In Vikram Paralkar’s Night Theater, a dead family of three arrives at the doorstep of a surgeon and kickstarts a night filled with abject horror, human helplessness and metaphysical musing. It’s Upamanyu Chatterjee’s English August meets Jordan Peele’s Us where Agatsya is a surgeon who meets with Adelaide’s family, only they’re not sinister or chased by blood-thirsty doppelgangers.
Without complete knowledge of what’s happening around him, the surgeon—referred only as Saheb—must fix the family of three grievously injured dead in a robbery. The dead don’t bleed or feel pain but are reluctantly offered another chance to live by an angel from the afterlife. Before they get their lives back, they must fix their wounds and gain their bodies back in functional condition. Disbelieving as Saheb is—‘the teacher’s story was like a bizarre fable,’ he thinks—he still gets to work despite limiting factors such as lack of necessary medicines, proper equipment and trained medical assistants.
As the night hurtles towards daybreak, Saheb must perform the inordinate task of three complex surgeries one after the other on a mother, father and a son in an ill-equipped health clinic, without rousing the villagers or their suspicions. He is assisted by a medically unqualified yet quick-learner of a pharmacist and her suspicious husband who nevertheless gets enlisted into the task of bringing the supply of medicines needed for the surgery.
Paralkar takes aspects of speculative fiction and uses them to bind the plot that is rooted in the limitations of human reality. The novel’s social criticism is so biting it’s impossible not to draw parallels between the surgeon’s plight and any primary health center in rural India. Since the book is released by a US publisher and much of the context may even be lost to the international audience, the plot of an honest officer tangled in the suffocating bureaucracy of the Indian system cuts the reader to the quick in the Indian context.
When the plot gleefully sinks its teeth into the descriptions of surgical procedures, Paralkar’s training as a medical doctor comes in handy. Though sometimes when this runs the risk of being counterproductive as the prose gets tad self-indulgent with the medical terminology, Paralkar’s deft literary style gently nudges the pace back on track.

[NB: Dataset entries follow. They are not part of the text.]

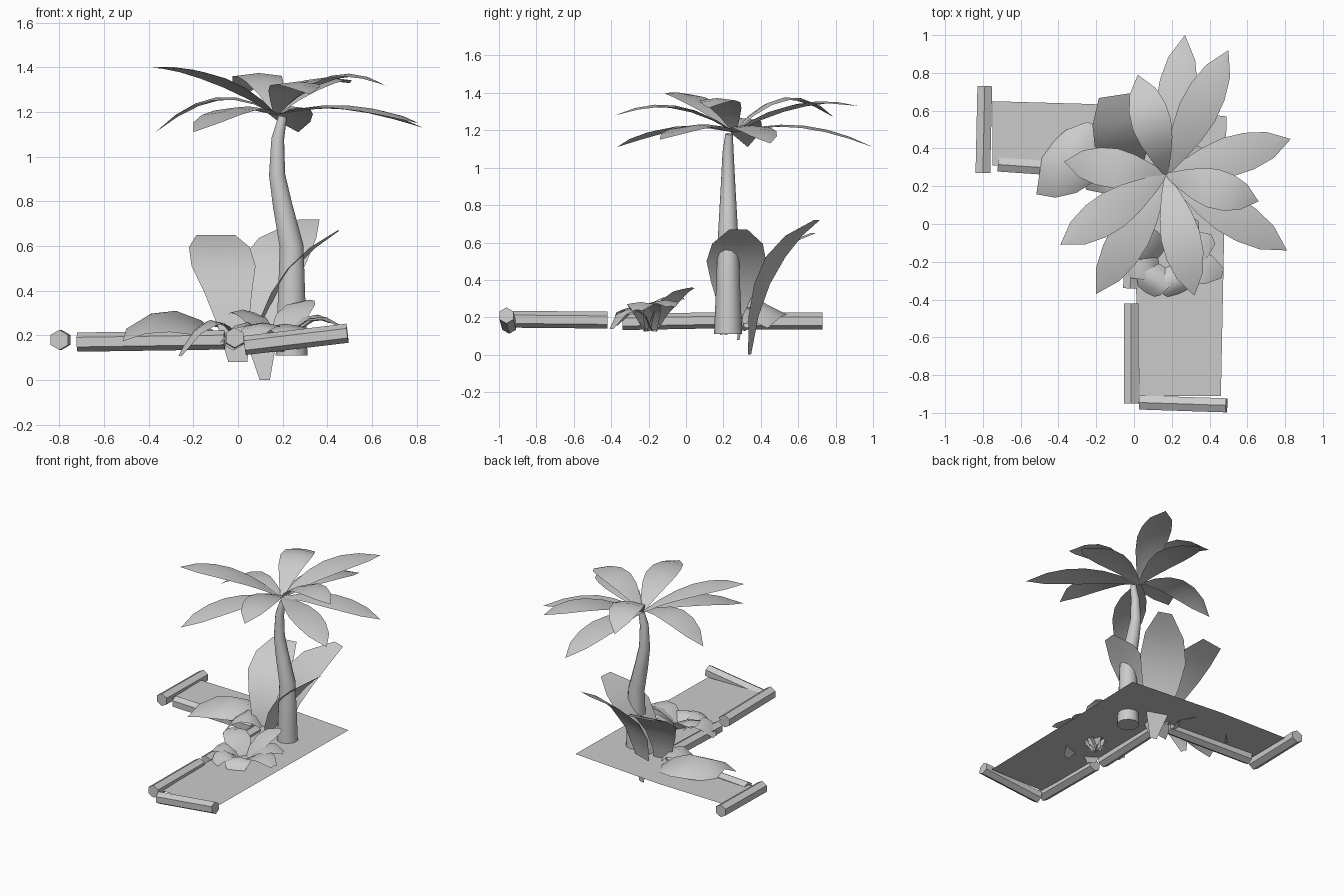
import bpy, bmesh, math
from mathutils import Vector as V

if "Cube" in bpy.data.objects:
    bpy.data.objects.remove(bpy.data.objects["Cube"])


def make(name, bm, smooth=False):
    me = bpy.data.meshes.new(name)
    bm.to_mesh(me)
    bm.free()
    for p in me.polygons:
        p.use_smooth = smooth
    ob = bpy.data.objects.new(name, me)
    bpy.context.collection.objects.link(ob)
    return ob


def bez(a, b, c, t):
    return a * (1 - t) ** 2 + b * 2 * t * (1 - t) + c * t * t


def leaf(bm, base, ctrl, tip, width, shape, side=None, fold=0.0):
    """Arched blade: half-width per station from shape, edges lowered by fold."""
    base, ctrl, tip = V(base), V(ctrl), V(tip)
    flat = tip - base
    side = V(side).normalized() if side else V((flat.y, -flat.x, 0)).normalized()
    rows, n = [], len(shape) - 1
    for i, w in enumerate(shape):
        p = bez(base, ctrl, tip, i / n)
        h = w * width / 2
        drop = V((0, 0, -fold * h))
        rows.append([bm.verts.new(q) for q in (p - side * h + drop, p, p + side * h + drop)])
    for a, b in zip(rows, rows[1:]):
        for k in range(2):
            bm.faces.new((a[k], a[k + 1], b[k + 1], b[k]))


def tube(bm, path, radii, sides, ref):
    """Rings swept along a path, with capped ends."""
    path = [V(p) for p in path]
    rings = []
    for i, (p, r) in enumerate(zip(path, radii)):
        d = (path[min(i + 1, len(path) - 1)] - path[max(i - 1, 0)]).normalized()
        u = (V(ref) - d * d.dot(V(ref))).normalized()
        v = d.cross(u)
        rings.append([bm.verts.new(p + (u * math.cos(2 * math.pi * k / sides)
                      + v * math.sin(2 * math.pi * k / sides)) * r) for k in range(sides)])
    for a, b in zip(rings, rings[1:]):
        for k in range(sides):
            j = (k + 1) % sides
            bm.faces.new((a[k], a[j], b[j], b[k]))
    bm.faces.new(rings[0][::-1])
    bm.faces.new(rings[-1])


# L-shaped soil bed
bm = bmesh.new()
bed = [(-.75, .65), (-.75, .31), (-.01, .28), (.03, -.91), (.46, -.91), (.49, .57), (-.22, .635)]
bm.faces.new([bm.verts.new((x, y, .19)) for x, y in bed])
make("soil_bed", bm)

# Hexagonal border logs
logs = [((-.80, .27, .18), (-.79, .73, .18), .045),
        ((-.72, .315, .17), (-.06, .27, .18), .043),
        ((-.015, -.95, .19), (-.015, -.42, .185), .045),
        ((-.02, -.34, .175), (-.01, .22, .185), .043),
        ((.03, -.945, .155), (.49, -.96, .21), .043)]
for i, (a, b, r) in enumerate(logs):
    bm = bmesh.new()
    tube(bm, (a, b), (r, r), 6, (0, 0, 1))
    make(f"border_log_{i + 1}", bm)

# Curved palm trunk
bm = bmesh.new()
tube(bm, [(.24, .225, .11), (.24, .225, .35), (.24, .225, .6), (.2, .225, .78),
          (.175, .225, .92), (.178, .225, 1.08), (.2, .23, 1.18)],
     (.075, .065, .056, .046, .038, .03, .02), 10, (0, 1, 0))
trunk = make("palm_trunk", bm, True)
bpy.context.view_layer.objects.active = trunk
trunk.select_set(True)
bpy.ops.object.shade_smooth_by_angle(angle=math.radians(50))

# Palm fronds: tip position and height of the arch
frond = (.1, .5, .82, 1, .95, .68, 0)
tips = [((.27, 1.0, 1.11), 1.3), ((.5, .92, 1.33), 1.42), ((.83, .45, 1.13), 1.29),
        ((.66, .12, 1.32), 1.47), ((.81, -.14, 1.15), 1.29), ((.32, -.38, 1.28), 1.43),
        ((-.2, -.37, 1.11), 1.29), ((-.39, -.11, 1.4), 1.43),
        ((-.37, .33, 1.11), 1.38), ((.02, .79, 1.27), 1.52)]
bm = bmesh.new()
hub = V((.17, .26, 1.19))
for tip, arch in tips:
    c = (hub + V(tip)) / 2
    c.z = arch
    leaf(bm, hub, c, tip, .21, frond, fold=.12)
make("palm_fronds", bm, True)

# Tall broad leaves behind the trunk
broad = (.15, .5, .8, 1, .85, .3)
bm = bmesh.new()
leaf(bm, (.12, .34, 0), (.04, .36, .55), (.32, .7, .72), .32, broad, side=(1, -.35, 0))
leaf(bm, (0, .28, .08), (-.06, .3, .55), (-.1, .68, .65), .29, (.3, .5, .75, 1, .95, .6), side=(1, .15, 0))
leaf(bm, (.06, .24, .12), (.14, .27, .5), (.45, .28, .67), .32, broad, side=(.1, 1, 0))
make("tall_leaves", bm, True)

# Drooping leaves on the left wing
bm = bmesh.new()
leaf(bm, (-.05, .38, .17), (-.28, .38, .42), (-.5, .27, .23), .38, (.3, .7, 1, .95, .6), side=(.15, 1, 0), fold=.5)
leaf(bm, (0, .3, .17), (-.12, .26, .4), (-.26, .2, .11), .2, (.3, .8, 1, .7, .2), fold=.2)
make("drooping_leaves", bm, True)

# Low bush at the front
bm = bmesh.new()
core = V((.17, -.19, .13))
bush = [(.47, -.26, .24), (.25, -.4, .14), (.05, -.38, .16), (-.08, -.22, .17),
        (-.03, -.03, .3), (.32, .03, .36), (.42, -.08, .26)]
for t in bush:
    c = (core + V(t)) / 2
    c.z = .37
    leaf(bm, core, c, t, .18, (.4, .8, 1, .85, .3), fold=.15)
make("low_bush", bm, True)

Often, the morbidity of the subject matter is counterbalanced by the exquisiteness of Paralkar’s prose that’s gently meandering and cynical, yet urgent, droll and deft at once. ‘After all, what hope would he have of keeping his sanity if he took it upon himself to probe into the life of every corpse? He only needed to think of them as clocks that had stopped, and of himself as the watchmaker assigned to list the springs and coils that had failed,’ the doctor muses.
In Paralkar’s imagination, the afterlife is a middling bureaucracy with ‘more officials than there are dead people,’ and ‘the officials themselves don’t really know if God exists.’ There are many religions too, ‘Just not the ones from earth.’
In real life, the Saheb battles with numerous injustices such as the scandal from his not-so-past life that cost him his job and made him sign up for the governmental position in a village; the ignorance of a corrupt official who delays the transport of the polio vaccination to his clinic; the erosion of moral values that forces even an honest official like him to succumb to bribery; and the dilemma of a duty-bound surgeon to perform complex procedures even with limited resources. Night Theater’s Saheb represents every honest Indian who held his / her head above water until the soul-crushing tidal wave of red-tape and corruption drowns them in the ocean of bureaucratic apathy.
In evocative prose peppered with alluring aspects of surrealism that blends the supernatural with human reality, Paralkar’s Night Theater takes its reader on a feverish ride. These are the early days of the year for a literary prophecy, yet this short book may be one of the most talked about books this year.